_PROVIDED RECORDS_.
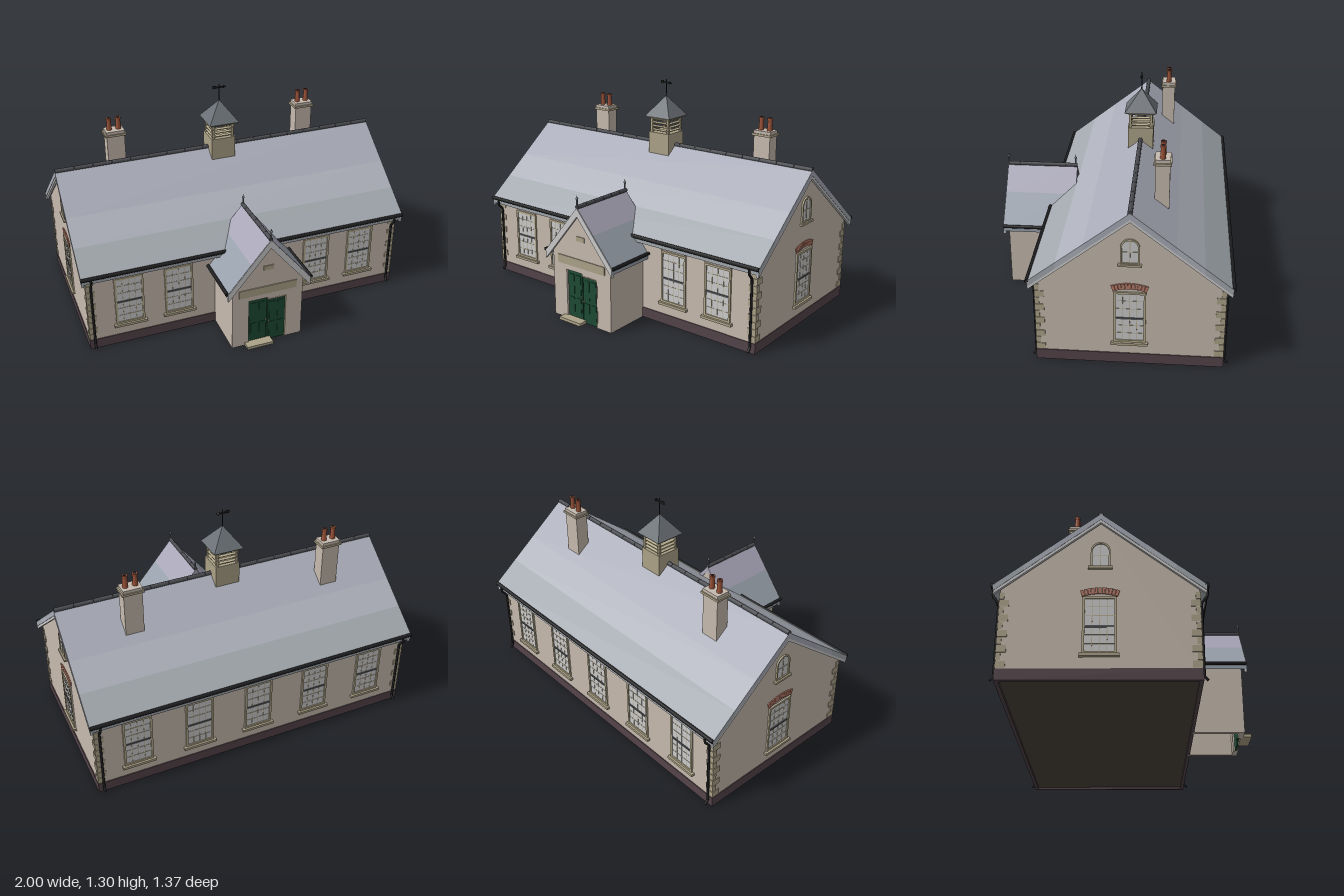
import * as THREE from 'three';

const mat = (color) => new THREE.MeshStandardMaterial({ color, side: THREE.DoubleSide });
const M = {
  wall: mat(0xc6baae), plinth: mat(0x54444a), stone: mat(0xaca288), cream: mat(0xb5aa8c),
  glass: mat(0xcccccc), brick: mat(0xb87a68), black: mat(0x1c1c1e), iron: mat(0x55565a),
  slate: [mat(0xa9acb8), mat(0xaeb1bb), mat(0xa2a8ae)], porchSlate: [mat(0xa9a7b8), mat(0x98a0ab)],
  lead: mat(0x6a7075), barge: mat(0xbcbdbe), door: mat(0x1d4a33), pot: mat(0x9a5238), floor: mat(0x4a443c),
  ridge: mat(0x4a4b50),
};

function add(parent, name, geo, material, x = 0, y = 0, z = 0) {
  const m = new THREE.Mesh(geo, material);
  m.name = name;
  m.position.set(x, y, z);
  parent.add(m);
  return m;
}
const box = (p, name, m, w, h, d, x, y, z) => add(p, name, new THREE.BoxGeometry(w, h, d), m, x, y, z);
const rod = (p, name, m, r0, r1, h, x, y, z, n = 10) => add(p, name, new THREE.CylinderGeometry(r0, r1, h, n), m, x, y, z);
const poly = (pts) => new THREE.Shape(pts.map(([x, y]) => new THREE.Vector2(x, y)));
const extrude = (shape, depth) => new THREE.ExtrudeGeometry(shape, { depth, bevelEnabled: false, curveSegments: 16 });
function group(parent, name, x = 0, y = 0, z = 0, ry = 0) {
  const g = new THREE.Group();
  g.name = name;
  g.position.set(x, y, z);
  g.rotation.y = ry;
  parent.add(g);
  return g;
}

// Two roof slopes along z, split into slate courses at the given offsets from the ridge
function pitched(p, name, apex, slope, thick, offsets, z0, z1, mats) {
  for (const s of [1, -1]) {
    for (let i = 0; i < offsets.length - 1; i++) {
      const [a, b] = [offsets[i], offsets[i + 1]];
      const shape = poly([[s * a, apex - a * slope], [s * b, apex - b * slope],
        [s * b, apex - b * slope - thick], [s * a, apex - a * slope - thick]]);
      add(p, name, extrude(shape, z1 - z0), mats[i], 0, 0, z0);
    }
  }
}

// Segmented half-round ridge tiles along z
function ridgeTiles(p, y, z0, z1, n, r) {
  const len = (z1 - z0) / n;
  for (let i = 0; i < n; i++) {
    rod(p, 'ridgeTile', M.ridge, r, r, len * 0.98, 0, y, z0 + len * (i + 0.5)).rotation.x = Math.PI / 2;
  }
}

// Sash window with brick arch and sill, facing +z
function sashWindow(parent, x, z, ry) {
  const g = group(parent, 'sashWindow', x, 0, z, ry);
  const w = 0.17, y0 = 0.135, y1 = 0.443, h = y1 - y0, mid = (y0 + y1) / 2;
  box(g, 'glass', M.glass, w, h, 0.004, 0, mid, 0.001);
  for (const s of [1, -1]) {
    box(g, 'frameSide', M.cream, 0.012, h, 0.012, s * (w / 2 - 0.006), mid, 0.003);
    box(g, 'frameRail', M.cream, w, 0.012, 0.012, 0, mid + s * (h / 2 - 0.006), 0.003);
    for (const k of [-1, 1]) box(g, 'glazingBar', M.cream, w, 0.003, 0.005, 0, mid + s * 0.075 + k * 0.024, 0.002);
  }
  for (const k of [-1, 0, 1]) box(g, 'glazingBar', M.cream, 0.003, h, 0.005, k * 0.037, mid, 0.002);
  box(g, 'meetingRail', M.iron, w - 0.02, 0.01, 0.01, 0, 0.282, 0.003);
  box(g, 'sill', M.stone, 0.195, 0.015, 0.03, 0, 0.127, 0.005);
  for (let i = -5; i <= 5; i++) {
    const a = i * 0.063, R = 0.277;
    const b = box(g, 'archBrick', M.brick, 0.0155, 0.034, 0.01, Math.sin(a) * R, 0.201 + Math.cos(a) * R, 0.001);
    b.rotation.z = -a;
  }
}

// Round-headed attic window, facing +z
function atticWindow(parent, x, z, ry) {
  const g = group(parent, 'atticWindow', x, 0, z, ry);
  const arch = (r, bottom) => {
    const s = new THREE.Shape();
    s.moveTo(-r, bottom);
    s.lineTo(r, bottom);
    s.lineTo(r, 0.705);
    s.absarc(0, 0.705, r, 0, Math.PI, false);
    s.closePath();
    return s;
  };
  const frame = arch(0.05, 0.61);
  frame.holes.push(arch(0.041, 0.618));
  add(g, 'archFrame', extrude(frame, 0.009), M.cream);
  add(g, 'glass', extrude(arch(0.045, 0.612), 0.003), M.glass);
  box(g, 'glazingBar', M.cream, 0.003, 0.13, 0.005, 0, 0.68, 0.003);
  box(g, 'glazingBar', M.cream, 0.085, 0.003, 0.005, 0, 0.68, 0.003);
  box(g, 'sill', M.stone, 0.122, 0.012, 0.025, 0, 0.606, 0.005);
}

// Main hall; its length runs along local z
function mainHall(root) {
  const g = group(root, 'mainHall', 0, 0, -0.143, Math.PI / 2);
  add(g, 'walls', extrude(poly([[-0.493, 0.02], [0.493, 0.02], [0.493, 0.493], [0, 0.878], [-0.493, 0.493]]), 1.94), M.wall, 0, 0, -0.97);
  box(g, 'floor', M.floor, 0.97, 0.004, 1.92, 0, 0.016, 0);
  for (const s of [1, -1]) {
    box(g, 'plinth', M.plinth, 0.02, 0.06, 1.95, s * 0.488, 0.03, 0);
    box(g, 'plinth', M.plinth, 0.996, 0.06, 0.02, 0, 0.03, s * 0.965);
  }
  pitched(g, 'slateRoof', 0.912, 0.78, 0.035, [0, 0.235, 0.38, 0.528], -1, 1, M.slate);
  for (const z of [-0.998, 0.983]) pitched(g, 'bargeBoard', 0.908, 0.78, 0.048, [0, 0.526], z, z + 0.015, [M.barge]);
  ridgeTiles(g, 0.911, -1, 1, 18, 0.013);

  for (const s of [1, -1]) {
    rod(g, 'gutter', M.black, 0.011, 0.011, 2, s * 0.53, 0.498, 0).rotation.x = Math.PI / 2;
    for (const e of [1, -1]) {
      // Downpipe with swan neck and shoe
      const pts = [[0.533, 0.495], [0.533, 0.462], [0.502, 0.425], [0.502, 0.03], [0.52, 0.01]];
      const path = new THREE.CurvePath();
      for (let i = 0; i < pts.length - 1; i++) {
        path.add(new THREE.LineCurve3(...[pts[i], pts[i + 1]].map(([x, y]) => new THREE.Vector3(s * x, y, e * 0.945))));
      }
      add(g, 'downpipe', new THREE.TubeGeometry(path, 40, 0.007, 8), M.black);
      // Alternating corner stones
      for (let i = 0; i < 10; i++) {
        const a = i % 2 ? 0.025 : 0.05, b = i % 2 ? 0.05 : 0.025;
        box(g, 'quoin', M.stone, a, 0.036, b, s * (0.497 - a / 2), 0.082 + i * 0.041, e * (0.974 - b / 2));
      }
    }
  }
}

function porch(root) {
  const g = group(root, 'porch');
  const front = poly([[-0.215, 0], [-0.115, 0], [-0.115, 0.302], [0.003, 0.302], [0.003, 0.29], [0.115, 0.29],
    [0.115, 0], [0.215, 0], [0.215, 0.41], [0, 0.665], [-0.215, 0.41]]);
  add(g, 'frontWall', extrude(front, 0.03), M.wall, 0, 0, 0.605);
  for (const s of [1, -1]) box(g, 'sideWall', M.wall, 0.025, 0.41, 0.27, s * 0.2025, 0.205, 0.48);
  add(g, 'backGable', extrude(poly([[-0.2, 0.42], [0.2, 0.42], [0, 0.665]]), 0.008), M.wall, 0, 0, 0.245);

  pitched(g, 'porchRoof', 0.7, 1.2, 0.035, [0, 0.115, 0.25], 0.24, 0.66, M.porchSlate);
  pitched(g, 'porchBarge', 0.697, 1.2, 0.05, [0, 0.249], 0.648, 0.663, [M.barge]);
  ridgeTiles(g, 0.702, 0.24, 0.66, 6, 0.012);
  for (const s of [1, -1]) rod(g, 'porchGutter', M.black, 0.01, 0.01, 0.31, s * 0.255, 0.4, 0.505).rotation.x = Math.PI / 2;
  for (const z of [0.25, 0.657]) {
    rod(g, 'finialPost', M.lead, 0.005, 0.005, 0.09, 0, 0.705, z);
    add(g, 'finialBall', new THREE.SphereGeometry(0.008, 10, 8), M.lead, 0, 0.75, z);
    rod(g, 'finialTip', M.lead, 0, 0.005, 0.02, 0, 0.76, z);
  }

  // Paired doors with raised panels
  for (const [x, y0, y1] of [[-0.056, 0.015, 0.3], [0.058, 0, 0.285]]) {
    box(g, 'door', M.door, 0.108, y1 - y0, 0.012, x, (y0 + y1) / 2, 0.621);
    for (const k of [-1, 1]) {
      for (const [py, ph] of [[0.08, 0.09], [0.205, 0.12]]) box(g, 'doorPanel', M.door, 0.036, ph, 0.004, x + k * 0.025, y0 + py, 0.628);
    }
    add(g, 'doorKnob', new THREE.SphereGeometry(0.005, 8, 6), M.cream, x - Math.sign(x) * 0.047, y0 + 0.135, 0.632);
  }
  box(g, 'doorHead', M.cream, 0.112, 0.006, 0.02, 0.06, 0.289, 0.627);
  box(g, 'doorJamb', M.cream, 0.005, 0.29, 0.02, 0.1145, 0.145, 0.627);
  box(g, 'step', M.stone, 0.16, 0.018, 0.06, -0.058, 0.009, 0.652);
  box(g, 'signBoard', M.stone, 0.35, 0.05, 0.006, 0, 0.36, 0.637);
  box(g, 'datePlaque', M.stone, 0.06, 0.028, 0.006, 0, 0.507, 0.637);
}

function chimney(root, x) {
  const g = group(root, 'chimney', x, 0, -0.29);
  box(g, 'stack', M.wall, 0.107, 0.33, 0.078, 0, 0.86, 0);
  box(g, 'lowerCap', M.stone, 0.128, 0.013, 0.095, 0, 1.026, 0);
  box(g, 'upperCap', M.wall, 0.112, 0.022, 0.082, 0, 1.039, 0);
  for (const s of [1, -1]) {
    rod(g, 'pot', M.pot, 0.012, 0.016, 0.07, s * 0.028, 1.083, 0, 14);
    rod(g, 'potRim', M.pot, 0.016, 0.015, 0.014, s * 0.028, 1.117, 0, 14);
    rod(g, 'potFlue', M.black, 0.009, 0.009, 0.002, s * 0.028, 1.1245, 0, 14);
  }
}

function bellTurret(root) {
  const g = group(root, 'bellTurret', 0, 0, -0.143);
  box(g, 'turretBase', M.stone, 0.148, 0.13, 0.148, 0, 0.92, 0);
  for (const x of [1, -1]) for (const z of [1, -1]) box(g, 'cornerPost', M.cream, 0.014, 0.1, 0.014, x * 0.06, 1.03, z * 0.06);
  for (let side = 0; side < 4; side++) {
    const f = group(g, 'louvres', 0, 0, 0, side * Math.PI / 2);
    for (let i = 0; i < 4; i++) box(f, 'louvre', M.cream, 0.134, 0.005, 0.016, 0, 1.0 + i * 0.022, 0.06).rotation.x = 0.35;
  }
  const bell = [[0, 0.05], [0.012, 0.047], [0.016, 0.02], [0.025, 0]].map(([x, y]) => new THREE.Vector2(x, y));
  add(g, 'bell', new THREE.LatheGeometry(bell, 16), M.iron, 0, 1.025, 0);
  box(g, 'turretEaves', M.cream, 0.17, 0.008, 0.17, 0, 1.077, 0);
  const roof = new THREE.ConeGeometry(0.092 * Math.SQRT2, 0.122, 4).rotateY(Math.PI / 4).toNonIndexed();
  roof.computeVertexNormals();
  add(g, 'turretRoof', roof, M.lead, 0, 1.142, 0);
  // Weather vane
  rod(g, 'vaneRod', M.black, 0.003, 0.003, 0.11, 0, 1.245, 0, 8);
  box(g, 'vaneArm', M.black, 0.075, 0.009, 0.004, 0, 1.281, 0);
  box(g, 'vaneTail', M.black, 0.02, 0.018, 0.004, -0.03, 1.283, 0);
  rod(g, 'vaneTip', M.black, 0, 0.01, 0.018, 0.035, 1.281, 0, 6).rotation.z = -Math.PI / 2;
}

export function createModel() {
  const root = new THREE.Group();
  root.name = 'schoolhouse';
  mainHall(root);
  porch(root);
  for (const x of [-0.73, -0.435, 0.435, 0.73]) sashWindow(root, x, 0.35, 0);
  for (let i = -2; i <= 2; i++) sashWindow(root, i * 0.366, -0.636, Math.PI);
  for (const s of [1, -1]) {
    sashWindow(root, s * 0.97, -0.143, s * Math.PI / 2);
    atticWindow(root, s * 0.97, -0.143, s * Math.PI / 2);
    chimney(root, s * 0.608);
  }
  bellTurret(root);
  return root;
}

_WHAT TO PRODUCE_.
The response should be an exact copy of the lines from the one with "atticWindow(root, s *" through the end of the data, with no other text.

_RESPONSE_.
    atticWindow(root, s * 0.97, -0.143, s * Math.PI / 2);
    chimney(root, s * 0.608);
  }
  bellTurret(root);
  return root;
}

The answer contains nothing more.